And if you switch to version 4.0, the peak bandwidth will increase to 26.29 gigabytes, and the frames per second will be noticeably higher.

That is, the theoretical difference in the interface bandwidth for the RTX 3080 is literally twofold – as, indeed, it was with the RX 5500 XT a year earlier.

But as with the RX 5500 XT, keep in mind that this is the difference in peak bandwidth that is speculative.

And the real meaning when we talk about video cards is the performance of the devices themselves in synthetics and real games.

So what’s the difference?

On the third version of the interface in 3Dmark Fire Strike, the test system knocks out 30,526 total points, and 42,268 points for graphics. Switch to the fourth version of the interface – and we get 30,696 overall points in 3Dmark and 42,719 points for graphics in the same test.

The result in Unigine Superposotion on PCI-e 3.0 is 21,894 points. If we return to the current version of the interface, the result in this test will increase to 21,969 points.

There is a difference and is observed in each of the three indicators – that is, it cannot be said that the matter is in the measurement error, the interface bandwidth also contributes.

However, for some reason, this difference is not only not twofold, but even a memetic 20-25% does not pull in any way.

But maybe these very “20 percent” will show games? Especially if you set the maximum or close to them graphics settings, and take measurements not only in FullHD, but also in QuadHD?

Conclusion
Disputes about the alleged incompatibility or the loss of a significant part of the performance of video cards when they are installed on a platform with an earlier version of the PCI-e interface is already an integral part of the story.

So it was during the transition from the first version to the second, from the second to the third, from the third to the fourth. Rest assured that with the advent of motherboards and video cards using PCI-e 5.0, absolutely nothing will change in the universe of comments.

No, no one here is going to argue with the fact that the theoretical bandwidth of the PCI-e interface increases with each generation.

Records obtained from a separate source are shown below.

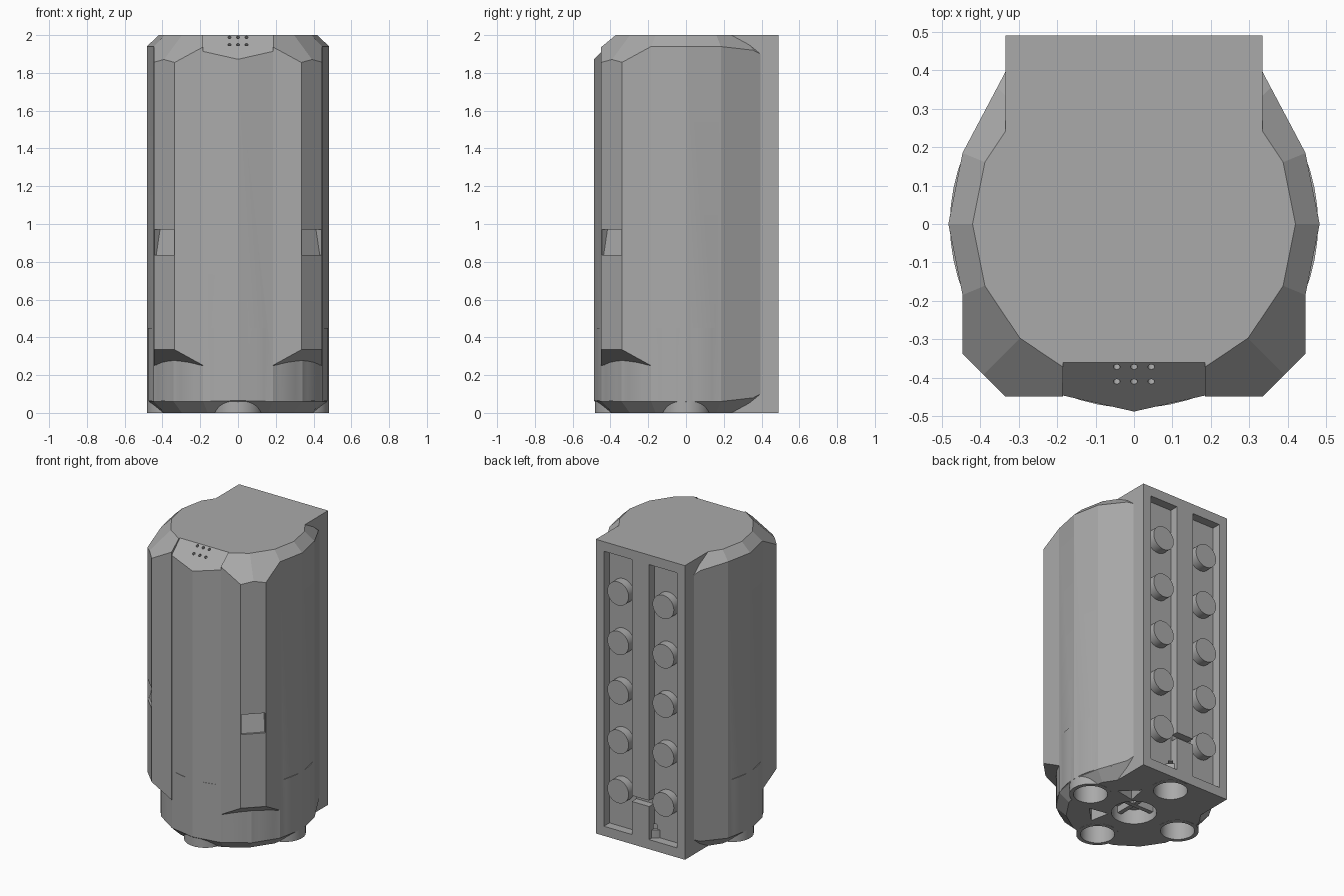
import bpy, bmesh
from math import sin, cos, pi, radians, sqrt
from mathutils import Vector, Matrix

if "Cube" in bpy.data.objects:
    bpy.data.objects.remove(bpy.data.objects["Cube"])

grey = bpy.data.materials.new("stone_grey")
grey.use_nodes = True
COLOUR = (0.4, 0.4, 0.4, 1)
grey.diffuse_color = COLOUR
grey.node_tree.nodes["Principled BSDF"].inputs["Base Color"].default_value = COLOUR

R, R_TOP, SIDES = 0.483, 0.42, 16


def finish(name, bm):
    bmesh.ops.recalc_face_normals(bm, faces=bm.faces[:])
    mesh = bpy.data.meshes.new(name)
    bm.to_mesh(mesh)
    bm.free()
    mesh.materials.append(grey)
    obj = bpy.data.objects.new(name, mesh)
    bpy.context.collection.objects.link(obj)
    return obj


def prism_bm(points, z0, z1):
    bm = bmesh.new()
    face = bm.faces.new([bm.verts.new((x, y, z0)) for x, y in points])
    up = bmesh.ops.extrude_face_region(bm, geom=[face])["geom"]
    bmesh.ops.translate(bm, vec=(0, 0, z1 - z0), verts=[v for v in up if isinstance(v, bmesh.types.BMVert)])
    return bm


def slice_off(bm, point, normal):
    """Remove everything beyond a plane and cap the cut."""
    geom = bm.verts[:] + bm.edges[:] + bm.faces[:]
    cut = bmesh.ops.bisect_plane(bm, geom=geom, dist=1e-5, plane_co=point, plane_no=normal, clear_outer=True)
    edges = [e for e in cut["geom_cut"] if isinstance(e, bmesh.types.BMEdge) and e.is_boundary]
    if edges:
        bmesh.ops.holes_fill(bm, edges=edges, sides=0)


def bevel_ends(bm, bottom=True):
    """Chamfer the ends with sixteen sloping planes."""
    apothem = R_TOP * cos(pi / SIDES)
    for i in range(SIDES):
        a = (i + 0.5) * 2 * pi / SIDES
        point = Vector((apothem * cos(a), apothem * sin(a), 2))
        slice_off(bm, point, (cos(a), sin(a), 1.02))
        if bottom:
            point.z = 0
            slice_off(bm, point, (cos(a), sin(a), -1.02))


def box(name, x, y, z):
    return finish(name, prism_bm([(x[0], y[0]), (x[1], y[0]), (x[1], y[1]), (x[0], y[1])], z[0], z[1]))


def disc(name, radius, depth, matrix, segments=48):
    bm = bmesh.new()
    bmesh.ops.create_cone(bm, cap_ends=True, segments=segments, radius1=radius, radius2=radius,
                          depth=depth, matrix=matrix)
    return finish(name, bm)


def combine(target, tools, operation):
    """Apply a boolean with each tool and discard the tools."""
    for tool in tools:
        mod = target.modifiers.new("cut", "BOOLEAN")
        mod.operation, mod.solver, mod.object = operation, "EXACT", tool
        bpy.context.view_layer.objects.active = target
        bpy.ops.object.modifier_apply(modifier=mod.name)
        bpy.data.objects.remove(tool)


# Faceted shell: sixteen-sided front, tapering to the back block
right = [(R * cos(a), R * sin(a)) for a in (i * 2 * pi / SIDES for i in range(-3, 2))]
right = [(R * sin(pi / 8), -R * cos(pi / 8))] + [(R * cos(pi / 4), -R * sin(pi / 4))] + right[1:] + [(0.335, 0.395)]
outline = [(0, -0.488)] + right + [(-x, y) for x, y in reversed(right)]
bm = prism_bm(outline, 0, 2)
bevel_ends(bm)
body = finish("body", bm)

# Front corner pads, squared off and undercut at the foot
pads = []
for side in (1, -1):
    pts = [(0.15, -0.2), (0.185, -0.449), (0.335, -0.449), (0.446, -0.338), (0.446, -0.185), (0.2, -0.15)]
    bm = prism_bm([(x * side, y) for x, y in pts], 0.1, 2)
    bevel_ends(bm, bottom=False)
    slice_off(bm, (0.335 * side, -0.45, 0.335), (side * 0.78 / sqrt(2), -0.78 / sqrt(2), -1))
    pads.append(finish("corner_pad", bm))

# Round lower drum and rear block
drum = disc("drum", 0.479, 0.385, Matrix.Translation((0, 0, 0.2575)), 64)
block = box("block", (-0.335, 0.335), (0.1, 0.49), (0, 2))
combine(body, pads + [drum, block], "UNION")

cutters = []

# Sloping speaker panel recess at the top front, with six pin holes
bm = prism_bm([(-0.19, -0.7), (0.19, -0.7), (0.182, -0.2), (-0.182, -0.2)], 1.5, 2.4)
slice_off(bm, (0, -0.36, 2), (0, 1, -1))
cutters.append(finish("panel_cut", bm))
tilt = Matrix.Rotation(radians(45), 4, "X")
for x in (-0.045, 0, 0.045):
    for y in (-0.372, -0.41):
        cutters.append(disc("pin_hole", 0.009, 0.04, Matrix.Translation((x, y, 2.36 + y)) @ tilt, 12))

# Wedge windows on the corner facets
for side in (1, -1):
    bm = prism_bm([(-0.074, -0.1), (0.074, -0.1), (0.074, 0.1), (-0.074, 0.1)], 0.835, 0.97)
    slice_off(bm, (0, 0.014, 0.835), (0, 1, -0.21))
    bm.transform(Matrix.Translation((0.3905 * side, -0.3935, 0)) @ Matrix.Rotation(side * pi / 4, 4, "Z"))
    cutters.append(finish("window_cut", bm))

# Rear slots and the channel that joins them
for side in (1, -1):
    cutters.append(box("slot_cut", sorted((0.065 * side, 0.275 * side)), (0.43, 0.6), (0.065, 1.935)))
cutters.append(box("channel_cut", (-0.1, 0.1), (0.44, 0.6), (0.29, 0.33)))

# Underside: cup spots, hub hole and triangular pockets
CUPS = [(0.35, 0), (-0.35, 0), (0, 0.35), (0, -0.35)]
for x, y in CUPS:
    cutters.append(disc("cup_cut", 0.115, 0.3, Matrix.Translation((x, y, 0))))
cutters.append(disc("hub_cut", 0.14, 0.2, Matrix.Identity(4)))
for i in range(4):
    bm = prism_bm([(0.16, 0), (0.27, -0.075), (0.27, 0.075)], -0.1, 0.08)
    bm.transform(Matrix.Rotation(pi / 4 + i * pi / 2, 4, "Z"))
    cutters.append(finish("pocket_cut", bm))
combine(body, cutters, "DIFFERENCE")

parts = [body]

# Cup rings under the body
for i, (x, y) in enumerate(CUPS):
    ring = disc(f"cup_{i + 1}", 0.131, 0.12, Matrix.Translation((x, y, 0.059)))
    combine(ring, [disc("bore", 0.105, 0.3, Matrix.Translation((x, y, 0.059)))], "DIFFERENCE")
    parts.append(ring)

# Cross bars in the hub
parts.append(box("hub_bar_x", (-0.145, 0.145), (-0.015, 0.015), (0.05, 0.11)))
parts.append(box("hub_bar_y", (-0.015, 0.015), (-0.145, 0.145), (0.055, 0.11)))

# Two rows of rear pegs
lay = Matrix.Rotation(pi / 2, 4, "X")
for side, label in ((1, "left"), (-1, "right")):
    for i in range(5):
        place = Matrix.Translation((0.17 * side, 0.455, 0.33 + i * 0.336))
        parts.append(disc(f"{label}_peg_{i + 1}", 0.08, 0.066, place @ lay))

# Smooth only the fine round walls
for obj in parts:
    bpy.ops.object.select_all(action="DESELECT")
    obj.select_set(True)
    bpy.context.view_layer.objects.active = obj
    bpy.ops.object.shade_smooth_by_angle(angle=radians(10))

It is simply stupid to deny this, given that this is clearly indicated in the passport characteristics of the interface and is confirmed in practice, at least by synthetic tests.

But it must be borne in mind that this is the difference in the maximum throughput, that is, in the amount of data that, in principle, can be transmitted via this interface per unit of time.

But whether this characteristic will really affect the performance of a video card depends on how much data it actually operates with.

In this article, you could see an example of the GeForce RTX 3080. This card is far from top-end, but it is still very fast and most other models that support PCI-e 4.0 will definitely yield to it in performance.

And yet – even for the RTX 3080, the real difference between the two interfaces is not only not twofold, but even not even 20%, and even rarely where it will pick up 5%. And in many cases it will even be 1-2 frames. Which, given the general level of performance, looks more like a measurement error than an effect of the interface bandwidth.

Therefore, the main question that should be asked in this context is: if the difference is so insignificant for such a powerful card, why should it be larger for less efficient models?

And the answer is simple: she won’t be there anymore.

Of course, all this does not apply to those cases when a slower processor and RAM is also installed on a platform with an old version of the interface. For example, if we are talking about the Intel LGA 1150 platform , where the PCI-e 3.0 interface is adjacent to quad-core processors and DDR3 memory.

Or, if you like, when comparing systems on the Socket AM4 platform, one of which supports both Ryzen 5000 and PCI-e 4.0 processors, and the second is forced to be limited to models of the Ryzen 3000 and PCI-e 3.0 family.

In these cases, of course, the difference will be much more noticeable.

Only it will be caused not by the version of the PCI-e interface, but by much more obvious reasons. And in this case, we will have to talk not about the difference due to the PCI-e standard, but about the difference in the overall system performance.